    I agree, I only keep Aeroplan for Biz class, or mini Round-The-world trips
    The fuel surcharge and taxes are INSANE, especially for domestic flights (e.g. for 15000 pts to NYC, you probably pay $150 cash for tax/fuel..50% of the retail price already)

  22. Rewards programs really can be worth it if you are willing to work the system, find bonuses, fly with rewards only on high value routes, and manage to keep your miles active. I’ve written a fairly long 3 page guide to the Aeroplan program, if anyone care to read it.

    A couple of bucks in the tank at Esso is my favourite way to keep my miles active. We don’t eat any of the food that comes with Aeroplan miles attached to it, so that’s the cheapest, quickest, and easiest way for us to stop them from expiring.

  23. Pingback: Flight Rewards Changing at Aeroplan « MoneySense

  24. Beware!!! No guarantees when using areoplan. My son used his aeroplan points to fly him and his wife to Bejing Business class. They left Winnipeg flying business, arrived at their destination, and had their holiday. When they were to return home, they were seated in economy. The difference in airmiles
    was minimum 75,000 aeroplan miles which were never replaced. We all know how long it must have
    taken to save those miles. Air Canada has no loyalty to their customers obviously.

  25. Currently we have a silver Amex (1.25 aeroplan points per $1 spent), and CIBC Visa aerogold (for companies that don’t take Amex) and for years it aeroplan was great. However, as anyone trying to book aeroplan points in the last year knows – it’s IMPOSSIBLE to book a basic rewards flight anymore. IMPOSSIBLE. So I just recently got an RBC Avion Visa. We chose Avion because it takes us 3 hours to drive to the nearest Air Canada airport. Our local airline (not AC) can be (partially) paid for via Avion. I am wanting to convert my 300k + aeroplan points to Avion – is there any way other than via with a 30% loss? Or the complicated aeroplan to esso to avion route? I HATE Aeroplan – I want out!

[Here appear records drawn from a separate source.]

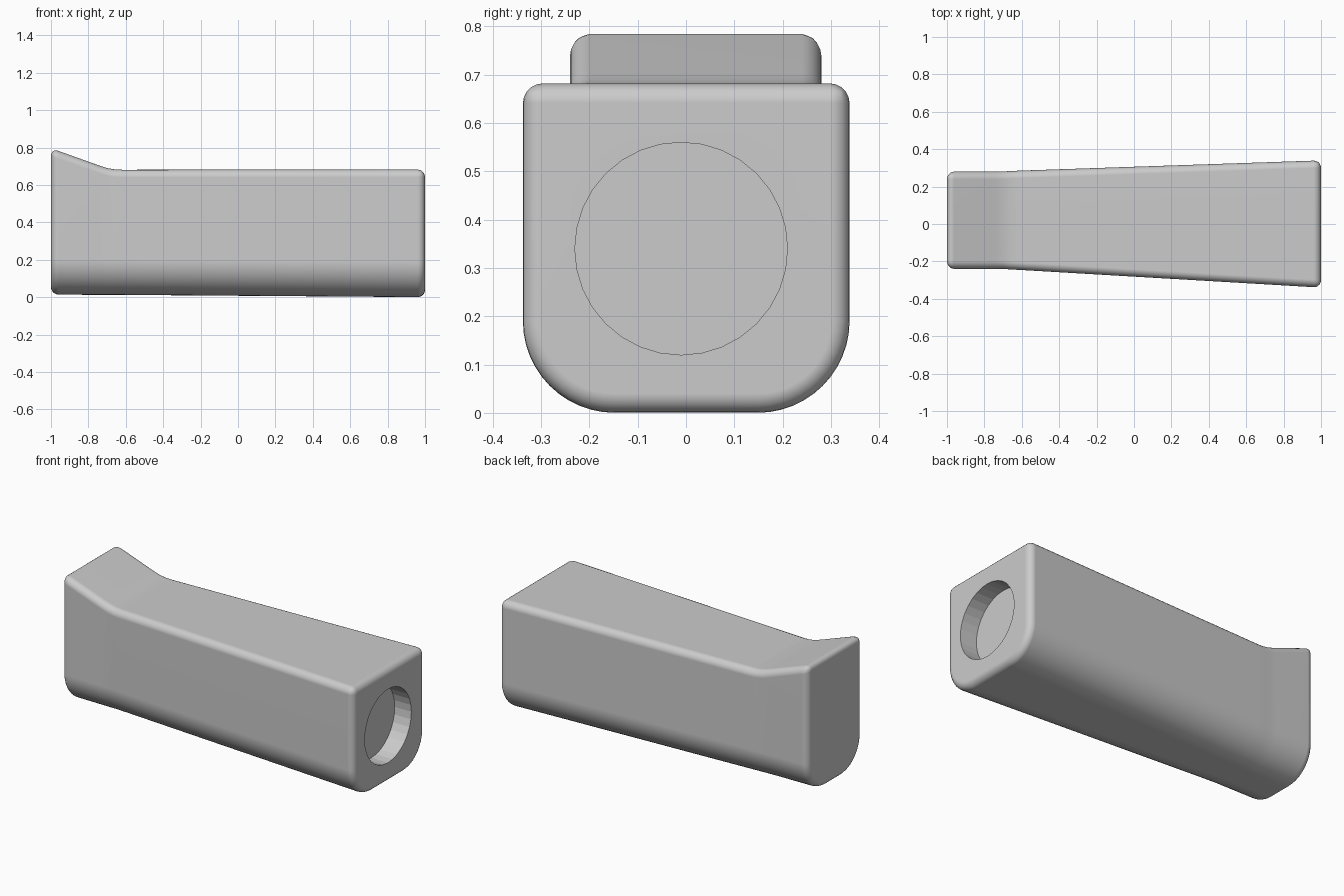
import bpy, bmesh, math

cube = bpy.data.objects.get("Cube")
if cube:
    bpy.data.objects.remove(cube, do_unlink=True)

grey = bpy.data.materials.new("plain grey")
grey.use_nodes = True
COLOR = (0.6, 0.6, 0.6, 1)
grey.diffuse_color = COLOR
grey.node_tree.nodes["Principled BSDF"].inputs["Base Color"].default_value = COLOR


def section(y0, y1, z0, z1, radius=0.19, steps=12):
    """Square top corners and round bottom corners."""
    pts = [(y1, z1), (y0, z1)]
    for cy, start in ((y0 + radius, math.pi), (y1 - radius, 1.5 * math.pi)):
        for i in range(steps + 1):
            a = start + i / steps * math.pi / 2
            pts.append((cy + radius * math.cos(a), z0 + radius + radius * math.sin(a)))
    return pts


def finish(name, bm):
    bmesh.ops.recalc_face_normals(bm, faces=bm.faces)
    mesh = bpy.data.meshes.new(name)
    bm.to_mesh(mesh)
    bm.free()
    mesh.materials.append(grey)
    obj = bpy.data.objects.new(name, mesh)
    bpy.context.collection.objects.link(obj)
    return obj


# Tapered body: x, right side, left side, bottom, top of each station
stations = [
    (-1.0, -0.24, 0.28, 0.014, 0.796),
    (-0.74, -0.24, 0.28, 0.012, 0.703),
    (-0.70, -0.24, 0.281, 0.012, 0.690),
    (-0.66, -0.243, 0.283, 0.012, 0.683),
    (-0.62, -0.245, 0.285, 0.012, 0.681),
    (1.0, -0.34, 0.34, 0.0, 0.682),
]
bm = bmesh.new()
rings = [[bm.verts.new((x, y, z)) for y, z in section(*dims)] for x, *dims in stations]
for a, b in zip(rings, rings[1:]):
    for i in range(len(a)):
        j = (i + 1) % len(a)
        bm.faces.new((a[i], a[j], b[j], b[i]))
bm.faces.new(rings[0])
bm.faces.new(rings[-1])
body = finish("handle_body", bm)
for poly in body.data.polygons:
    poly.use_smooth = True

# Cutter for the round socket in the wide end
bm = bmesh.new()
bmesh.ops.create_cone(bm, cap_ends=True, segments=32, radius1=0.22, radius2=0.22, depth=0.22)
cutter = finish("socket_cutter", bm)
cutter.location = (1.0, -0.01, 0.34)
cutter.rotation_euler = (0, math.pi / 2, 0)
cutter.hide_render = True
cutter.hide_viewport = True
cutter.display_type = 'WIRE'

# Rounded edges, socket and clean shading
bevel = body.modifiers.new("rounded edges", 'BEVEL')
bevel.width = 0.04
bevel.segments = 5
bevel.limit_method = 'ANGLE'
bevel.angle_limit = math.radians(40)
cut = body.modifiers.new("socket", 'BOOLEAN')
cut.operation = 'DIFFERENCE'
cut.solver = 'EXACT'
cut.object = cutter
shade = body.modifiers.new("clean shading", 'WEIGHTED_NORMAL')
shade.keep_sharp = True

  26. I’ve just mailed this off to Aeroplan:

    “Aeroplan Centre
    Box 7737
    Station Terminal
    Vancouver BC V6B5W9

    To whoever gives a crap, although I doubt there is anyone:

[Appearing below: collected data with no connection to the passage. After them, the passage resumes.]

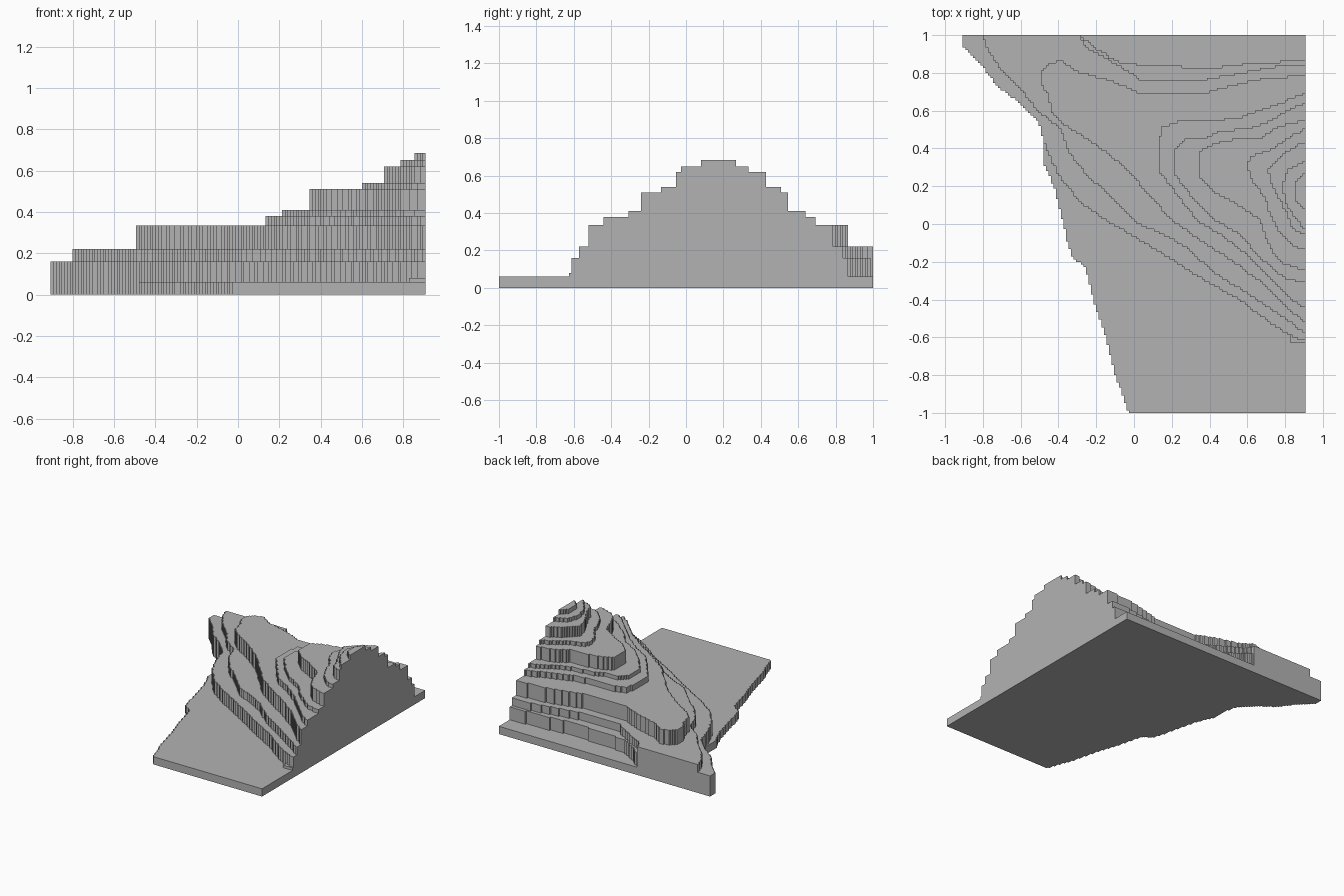
import bpy
import bmesh

CELL = 2 / 150      # grid size of the stepped contour edges
EDGE = 0.905        # straight cut side of the terrain

old_cube = bpy.data.objects.get("Cube")
if old_cube:
    bpy.data.objects.remove(old_cube, do_unlink=True)

stone = bpy.data.materials.new("stone_grey")
stone.use_nodes = True
stone.diffuse_color = (0.45, 0.45, 0.45, 1)
stone.node_tree.nodes["Principled BSDF"].inputs["Base Color"].default_value = stone.diffuse_color


def staircase(points):
    """Turn a closed contour into grid-aligned steps, keeping corners only."""
    cells = [(round(x / CELL), round(y / CELL)) for x, y in points]
    path = []
    for start, end in zip(cells, cells[1:] + cells[:1]):
        dx, dy = end[0] - start[0], end[1] - start[1]
        count = max(abs(dx), abs(dy))
        for i in range(count):
            spot = (start[0] + round(dx * i / count), start[1] + round(dy * i / count))
            if path and spot[0] != path[-1][0] and spot[1] != path[-1][1]:
                path.append((spot[0], path[-1][1]))
            if not path or spot != path[-1]:
                path.append(spot)
    corners = []
    for before, here, after in zip(path[-1:] + path[:-1], path, path[1:] + path[:1]):
        straight = any(before[k] == here[k] == after[k] for k in (0, 1))
        if not straight:
            corners.append(here)
    return corners


def add_terrace(name, bottom, top, contour):
    """Extrude one stepped contour into a flat-topped slab."""
    bm = bmesh.new()
    outline = [bm.verts.new((x * CELL, y * CELL, bottom)) for x, y in staircase(contour)]
    floor = bm.faces.new(outline)
    raised = bmesh.ops.extrude_face_region(bm, geom=[floor], use_keep_orig=True)["geom"]
    for item in raised:
        if isinstance(item, bmesh.types.BMVert):
            item.co.z = top
    bmesh.ops.recalc_face_normals(bm, faces=bm.faces[:])
    mesh = bpy.data.meshes.new(name)
    bm.to_mesh(mesh)
    bm.free()
    mesh.materials.append(stone)
    terrace = bpy.data.objects.new(name, mesh)
    bpy.context.collection.objects.link(terrace)
    return terrace


# Cliff edge shared by the ground and the lowest terrace
cliff = [(-.5, .55), (-.6, .64), (-.72, .74), (-.82, .85), (-.87, .9), (-.9, .95), (-EDGE, 1)]

# Ground slab
add_terrace("ground_slab", 0, .06, [
    (EDGE, -1), (-.03, -1), (-.04, -.96), (-.1, -.78), (-.15, -.6), (-.22, -.4),
    (-.25, -.23), (-.33, -.16), (-.38, 0), (-.42, .18), (-.475, .33), (-.485, .45),
    *cliff, (EDGE, 1)])

# Small ledge at the foot of the slope
add_terrace("foot_ledge", .06, .08, [(EDGE, -.625), (.83, -.625), (.83, -.58), (EDGE, -.58)])

# Lower slopes, each contour running from the south cut to the north cut
add_terrace("lowest_terrace", .06, .16, [
    (EDGE, -.61), (.85, -.6), (.72, -.515), (.56, -.4), (.37, -.29), (.16, -.16),
    (.03, -.08), (-.13, .01), (-.26, .1), (-.39, .235), (-.46, .37), (-.485, .45),
    *cliff, (-.295, 1), (-.21, .94), (-.08, .86), (.08, .845), (.42, .83),
    (.61, .86), (EDGE, .87)])

add_terrace("low_terrace", .16, .22, [
    (EDGE, -.57), (.77, -.48), (.61, -.37), (.43, -.25), (.29, -.135), (.16, -.06),
    (.03, 0), (-.13, .155), (-.235, .25), (-.35, .39), (-.39, .5), (-.5, .6),
    (-.6, .72), (-.69, .82), (-.78, .92), (-.795, 1), (-.295, 1), (-.25, .94),
    (-.13, .87), (0, .79), (.03, .765), (.35, .765), (.56, .805), (.77, .845), (EDGE, .845)])

add_terrace("shoulder_terrace", .22, .335, [
    (EDGE, -.525), (.82, -.44), (.69, -.32), (.53, -.2), (.35, -.08), (.21, .01),
    (.08, .155), (-.02, .28), (-.13, .38), (-.26, .47), (-.37, .54), (-.44, .6),
    (-.46, .69), (-.49, .75), (-.49, .82), (-.46, .86), (-.39, .87), (-.32, .82),
    (-.13, .76), (.03, .7), (.38, .7), (.5, .74), (.7, .78), (EDGE, .79)])

# Middle slopes
add_terrace("middle_terrace", .335, .38, [
    (EDGE, -.44), (.85, -.42), (.74, -.3), (.62, -.18), (.48, -.07), (.35, .01),
    (.27, .1), (.2, .2), (.135, .28), (.13, .42), (.15, .52), (.25, .55),
    (.4, .545), (.55, .555), (.65, .6), (.77, .64), (.85, .68), (EDGE, .69)])

add_terrace("upper_middle_terrace", .38, .41, [
    (EDGE, -.31), (.81, -.3), (.67, -.18), (.56, -.06), (.43, .03), (.32, .14),
    (.22, .26), (.22, .4), (.27, .45), (.36, .45), (.45, .49), (.6, .51),
    (.72, .55), (.8, .6), (EDGE, .64)])

add_terrace("high_terrace", .41, .51, [
    (EDGE, -.235), (.8, -.22), (.74, -.15), (.7, -.06), (.66, .02), (.55, .1),
    (.43, .18), (.35, .25), (.35, .39), (.42, .43), (.55, .46), (.66, .46),
    (.73, .5), (.82, .54), (EDGE, .55)])

# Peak
add_terrace("peak_base", .51, .54, [
    (EDGE, -.13), (.85, -.12), (.77, -.04), (.72, .06), (.7, .15), (.63, .23),
    (.6, .31), (.62, .36), (.74, .4), (.8, .46), (EDGE, .5)])

add_terrace("peak_lower_step", .54, .62, [
    (EDGE, -.05), (.84, -.03), (.81, .05), (.77, .13), (.73, .2), (.71, .3),
    (.77, .36), (.83, .4), (EDGE, .44)])

add_terrace("peak_upper_step", .62, .65, [
    (EDGE, -.02), (.85, .04), (.8, .12), (.79, .22), (.82, .29), (EDGE, .33)])

add_terrace("summit", .65, .685, [(EDGE, .08), (.86, .13), (.86, .23), (EDGE, .28)])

    As a member of Aeroplan since 2001, I have become overwhelmingly frustrated with attempting to book a rewards flight with you. Since I suspect that this is your goal, to frustrate everyone to the point of giving up, you have succeeded with me.

    You can pat yourself on the back, you have lost another customer. I am looking at options to use up my points and get out of your program. I will bad mouth your program at every single given opportunity with great vigor, so I may even assist you in getting the program shut down completely, in a more timely fashion.

    The fact that you have no direct email or contact number speaks for itself. You are not interested in the customer. Please don’t even bother to pretend you do.

    I just wanted to update you on the success of your campaign to make it nearly impossible for customers to redeem their points for travel. Well done.”

  27. Well said.

    This is the reason I stick with simple cash back programs, and just shop around for the cheapest flights everytime. It’s not worth my time to fight with the bureaucracy to squeeze out a few dollars of reward.

    There are travel reward CC’s that allows you to use any airlines ore car rental.